Baking is yet another way of easing the effects of overall mental blocks that is so effective that it has been recommended for people dealing with depression, chronic stress, eating disorders, anxiety, ADHD, and various forms of addiction. Being in control of what goes inside the meal you are cooking gives you a boost that could help better other areas of your life.
Apart from the control you feel, some people are observed to feel a sense of accomplishment for the things they get done when they cook. If you like taking care of others and yourself, this sense of being able to do that is enough to make the brain feel great.
When you cook as a team, you are bound to work together to make that meal a success, fostering togetherness and engagement. At treatment centers, people are required to talk a lot about their feelings and emotions as a form of treatment, but that can stress one out, especially when you are not great at engaging with others.
It becomes much easier when an exciting activity is involved, and cooking has been seen as one of those activities.
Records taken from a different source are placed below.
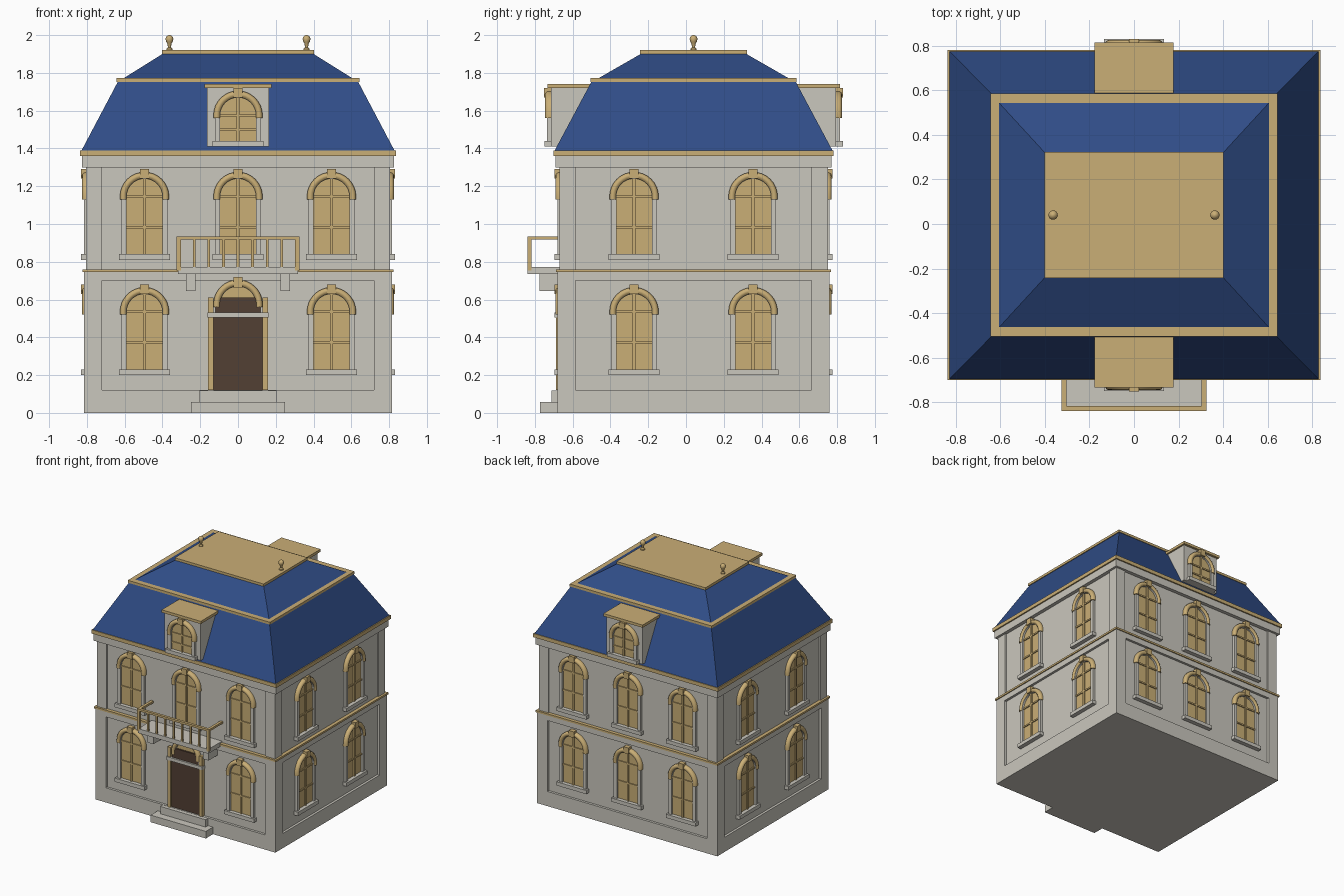
import bpy, bmesh, math
from mathutils import Matrix, Vector

old = bpy.data.objects.get("Cube")
if old:
    bpy.data.objects.remove(old)

CY = 0.04                       # house centre in y
HOUSE = Matrix.Translation((0, CY, 0))


def material(name, rgb):
    m = bpy.data.materials.new(name)
    m.use_nodes = True
    m.diffuse_color = (*rgb, 1)
    m.node_tree.nodes["Principled BSDF"].inputs["Base Color"].default_value = (*rgb, 1)
    return m


STONE = material("pale stone", (0.59, 0.57, 0.51))
GOLD = material("warm gold", (0.59, 0.425, 0.18))
BLUE = material("slate blue", (0.029, 0.073, 0.24))
BROWN = material("dark brown", (0.085, 0.05, 0.034))


def mesh_from(bm, name, mat):
    bmesh.ops.recalc_face_normals(bm, faces=bm.faces)
    me = bpy.data.meshes.new(name)
    bm.to_mesh(me)
    bm.free()
    me.materials.append(mat)
    return me


def place(name, me, matrix=HOUSE):
    ob = bpy.data.objects.new(name, me)
    ob.matrix_world = matrix
    bpy.context.collection.objects.link(ob)
    return ob


def add_box(bm, x0, x1, y0, y1, z0, z1):
    mid = Vector((x0 + x1, y0 + y1, z0 + z1)) / 2
    size = Matrix.Diagonal((x1 - x0, y1 - y0, z1 - z0, 1))
    bmesh.ops.create_cube(bm, size=1, matrix=Matrix.Translation(mid) @ size)


def boxes(name, mat, items):
    bm = bmesh.new()
    for b in items:
        add_box(bm, *b)
    return mesh_from(bm, name, mat)


def slab(name, mat, hx, hy, z0, z1):
    return place(name, boxes(name, mat, [(-hx, hx, -hy, hy, z0, z1)]))


def frustum(name, mat, low, high, z0, z1):
    bm = bmesh.new()
    rings = [[bm.verts.new((sx * h[0], sy * h[1], z))
              for sx, sy in ((-1, -1), (1, -1), (1, 1), (-1, 1))]
             for h, z in ((low, z0), (high, z1))]
    bridge(bm, rings)
    return place(name, mesh_from(bm, name, mat))


def bridge(bm, rings):
    n = len(rings[0])
    for a, b in zip(rings, rings[1:]):
        for i in range(n):
            j = (i + 1) % n
            bm.faces.new((a[i], a[j], b[j], b[i]))
    bm.faces.new(rings[0])
    bm.faces.new(rings[-1])


def arch(name, mat, section, spring, foot, steps=16):
    """Sweep a (radius, depth) section up one leg, over a half circle and down."""
    bm = bmesh.new()
    path = [(0, foot)] + [(math.pi * i / steps, spring) for i in range(steps + 1)] + [(math.pi, foot)]
    bridge(bm, [[bm.verts.new((r * math.cos(a), -d, z + r * math.sin(a))) for r, d in section]
                for a, z in path])
    return mesh_from(bm, name, mat)


def arched_plate(name, mat, r, depth, z0, spring, steps=16):
    bm = bmesh.new()
    pts = [(-r, z0), (r, z0)] + [(r * math.cos(math.pi * i / steps), spring + r * math.sin(math.pi * i / steps))
                                 for i in range(steps + 1)]
    bridge(bm, [[bm.verts.new((x, y, z)) for x, z in pts] for y in (0, -depth)])
    return mesh_from(bm, name, mat)


def smooth(ob):
    bpy.ops.object.select_all(action='DESELECT')
    ob.select_set(True)
    bpy.context.view_layer.objects.active = ob
    bpy.ops.object.shade_smooth_by_angle(angle=math.radians(40))


# Arched window parts, shared between all openings of one height
HOOD = [(0.096, 0.0), (0.096, 0.02), (0.103, 0.028), (0.113, 0.031), (0.123, 0.027), (0.13, 0.016), (0.13, 0.0)]


def window_parts(h):
    parts = {
        "glass": arched_plate("window_glass", GOLD, 0.1, 0.004, 0.02, h),
        "surround": arch("window_surround", STONE,
                         [(0.094, 0), (0.094, 0.02), (0.122, 0.02), (0.122, 0)], h, 0.02),
        "hood": arch("window_hood", GOLD, HOOD, h, h - 0.015),
        "sill": boxes("window_sill", STONE, [(-0.135, 0.135, -0.035, 0, 0, 0.03)]),
        "keystone": boxes("window_keystone", GOLD, [(-0.023, 0.023, -0.036, 0, h + 0.095, h + 0.145)]),
        "bars": boxes("window_bars", GOLD, [(-0.007, 0.007, -0.014, 0, 0.03, h + 0.095),
                                            (-0.094, 0.094, -0.012, 0, h - 0.006, h + 0.006),
                                            (-0.094, 0.094, -0.012, 0, h / 2, h / 2 + 0.012)]),
    }
    return parts


def add_window(parts, label, turn, across, out, z):
    m = HOUSE @ Matrix.Rotation(turn, 4, 'Z') @ Matrix.Translation((across, -out, z))
    for part, me in parts.items():
        ob = place(f"{label}_window_{part}", me, m)
        if part == "hood" and not me.polygons[0].use_smooth:
            smooth(ob)


# Walls: recessed core with plinth, corner piers and bands
WX, WY = 0.795, 0.70
slab("wall_core", STONE, WX, WY, 0, 1.36)
slab("plinth", STONE, 0.815, 0.72, 0, 0.12)
slab("lower_wall_band", STONE, 0.815, 0.72, 0.70, 0.745)
slab("belt_course", GOLD, 0.823, 0.728, 0.745, 0.76)
slab("top_wall_band", STONE, 0.825, 0.73, 1.30, 1.36)
for sx, side in ((-1, "right"), (1, "left")):
    for sy, end in ((-1, "front"), (1, "back")):
        for level, o, z0, z1 in (("lower", 0.0, 0.12, 0.70), ("upper", 0.009, 0.76, 1.30)):
            xs = sorted((sx * 0.72, sx * (0.815 - o)))
            ys = sorted((sy * 0.625, sy * (0.72 - o)))
            n = f"{level}_{end}_{side}_corner_pier"
            place(n, boxes(n, STONE, [(*xs, *ys, z0, z1)]))

# Mansard roof
slab("eave_moulding", GOLD, 0.836, 0.741, 1.36, 1.39)
frustum("lower_roof", BLUE, (0.828, 0.735), (0.635, 0.54), 1.39, 1.755)
slab("roof_curb", GOLD, 0.643, 0.546, 1.752, 1.772)
frustum("upper_roof", BLUE, (0.605, 0.503), (0.40, 0.28), 1.772, 1.90)
slab("roof_deck", GOLD, 0.402, 0.283, 1.90, 1.92)

# Finials turned on the deck
for x, side in ((-0.363, "right"), (0.363, "left")):
    bm = bmesh.new()
    profile = [(0.016, 1.92), (0.016, 1.927), (0.008, 1.935), (0.011, 1.955), (0.018, 1.966),
               (0.021, 1.98), (0.016, 1.993), (0.004, 2.0)]
    bridge(bm, [[bm.verts.new((x + r * math.cos(i * math.tau / 16), r * math.sin(i * math.tau / 16), z))
                 for i in range(16)] for r, z in profile])
    smooth(place(f"{side}_finial", mesh_from(bm, "finial", GOLD)))

# Windows on every facade
tall, short = window_parts(0.335), window_parts(0.165)
FACADES = (("front", 0, WY, (-0.495, 0, 0.495)), ("left", math.pi / 2, WX, (-0.315, 0.315)),
           ("back", math.pi, WY, (-0.495, 0, 0.495)), ("right", -math.pi / 2, WX, (-0.315, 0.315)))
for face, turn, out, places in FACADES:
    for level, z in (("lower", 0.20), ("upper", 0.81)):
        for u in places:
            if not (face == "front" and level == "lower" and u == 0):
                add_window(tall, f"{face}_{level}", turn, u, out, z)

# Dormers front and back
dormer = boxes("dormer_body", STONE, [(-0.163, 0.163, -0.755, -0.45, 1.41, 1.72)])
cap = boxes("dormer_cap", GOLD, [(-0.177, 0.177, -0.774, -0.53, 1.72, 1.742)])
for face, turn in (("front", 0), ("back", math.pi)):
    m = HOUSE @ Matrix.Rotation(turn, 4, 'Z')
    place(f"{face}_dormer_body", dormer, m)
    place(f"{face}_dormer_cap", cap, m)
    add_window(short, f"{face}_dormer", turn, 0, 0.755, 1.41)

# Entrance, in local space of the front wall
FRONT = Matrix.Translation((0, CY - WY, 0))
ENTRANCE = (
    ("door_frame", GOLD, [(s * 0.144 - 0.014, s * 0.144 + 0.014, -0.028, 0, 0.12, 0.61) for s in (-1, 1)]),
    ("door_leaf", BROWN, [(-0.13, 0.13, -0.012, 0, 0.12, 0.505)]),
    ("door_lintel", STONE, [(-0.162, 0.162, -0.036, 0, 0.505, 0.532)]),
    ("door_transom", BROWN, [(-0.118, 0.118, -0.022, 0, 0.532, 0.61)]),
    ("door_keystone", GOLD, [(-0.023, 0.023, -0.036, 0, 0.665, 0.72)]),
    ("upper_step", STONE, [(-0.205, 0.205, -0.052, 0, 0.055, 0.118)]),
    ("lower_step", STONE, [(-0.25, 0.25, -0.113, 0, 0, 0.058)]),
    # Balcony
    ("balcony_slab", STONE, [(-0.318, 0.318, -0.178, 0, 0.736, 0.772)]),
    ("balcony_brackets", STONE, [(s * 0.25 - 0.026, s * 0.25 + 0.026, -0.115, 0, 0.645, 0.736) for s in (-1, 1)]),
    ("balcony_rail", GOLD, [(-0.325, 0.325, -0.18, -0.158, 0.918, 0.935)]
     + [(s * 0.314 - 0.011, s * 0.314 + 0.011, -0.16, 0, 0.918, 0.935) for s in (-1, 1)]),
    ("balcony_posts", GOLD, [(s * 0.314 - 0.011, s * 0.314 + 0.011, -0.18, -0.158, 0.755, 0.918) for s in (-1, 1)]),
    ("balcony_balusters", GOLD, [(k * 0.077 - 0.007, k * 0.077 + 0.007, -0.176, -0.162, 0.772, 0.918)
                                 for k in range(-3, 4)]),
)
for name, mat, items in ENTRANCE:
    place(name, boxes(name, mat, items), FRONT)
place("door_fanlight", arched_plate("door_fanlight", GOLD, 0.1, 0.008, 0.56, 0.575), FRONT)
place("door_surround", arch("door_surround", STONE,
      [(0.094, 0), (0.094, 0.02), (0.122, 0.02), (0.122, 0)], 0.575, 0.53), FRONT)
smooth(place("door_hood", arch("door_hood", GOLD, HOOD, 0.575, 0.56), FRONT))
It would not feel like therapy as you would be talking to your peers and even bantering as teens or young adults with a lot in common. Over time, this way of letting things out becomes an effective way to get one to say what’s on their mind. Once prep and cooking are done, you all get to enjoy the meal together, which is yet another form of engagement and bonding.
Cooking doesn’t have to be a by-the-book thing as you are allowed to be as creative as you want if that will give you a positive feeling towards your meal. When most people cook, they lose track of time and focus solely on the task at hand, which makes it easy to zone on one thing. While in this zone, they might experiment with things that might work – or not – which brings a feeling of satisfaction, regardless of the results. Each time you let the mind zoom into one area without a care about what is happening in the world, you experience some sense of calm that takes away your cares and creates room for creativity.
We live in times when being isolated is celebrated and said to be brave, but the human mind and body are built for socializing. Even if you enjoy your own company almost too much, you will always crave the presence of others once in a while.
Cooking and eating with others will make you feel like you are a part of society, boosting social skills and easing one’s mood. You might be a little anxious around others if sharing a meal is not your thing, but these feelings disappear as you get used to sharing food and a good laugh, and you may even discover how good you are at making conversations. One thing you may want to remember is that getting out of your comfort zone – where you eat alone – is not always easy, and it will take intentionality.
Cooking therapy has its risks, too, now that we have already looked at rewards. Taking it too seriously leaves no room for learning or mistakes, which might take a toll. You will view it as more of a task than a fun thing to get things off your mind. As much as you can help it, you want to see this form of therapy as a fun activity that will ease your mind and make it easy to connect with yourself and others. If you become too competitive, you might stress yourself in the process.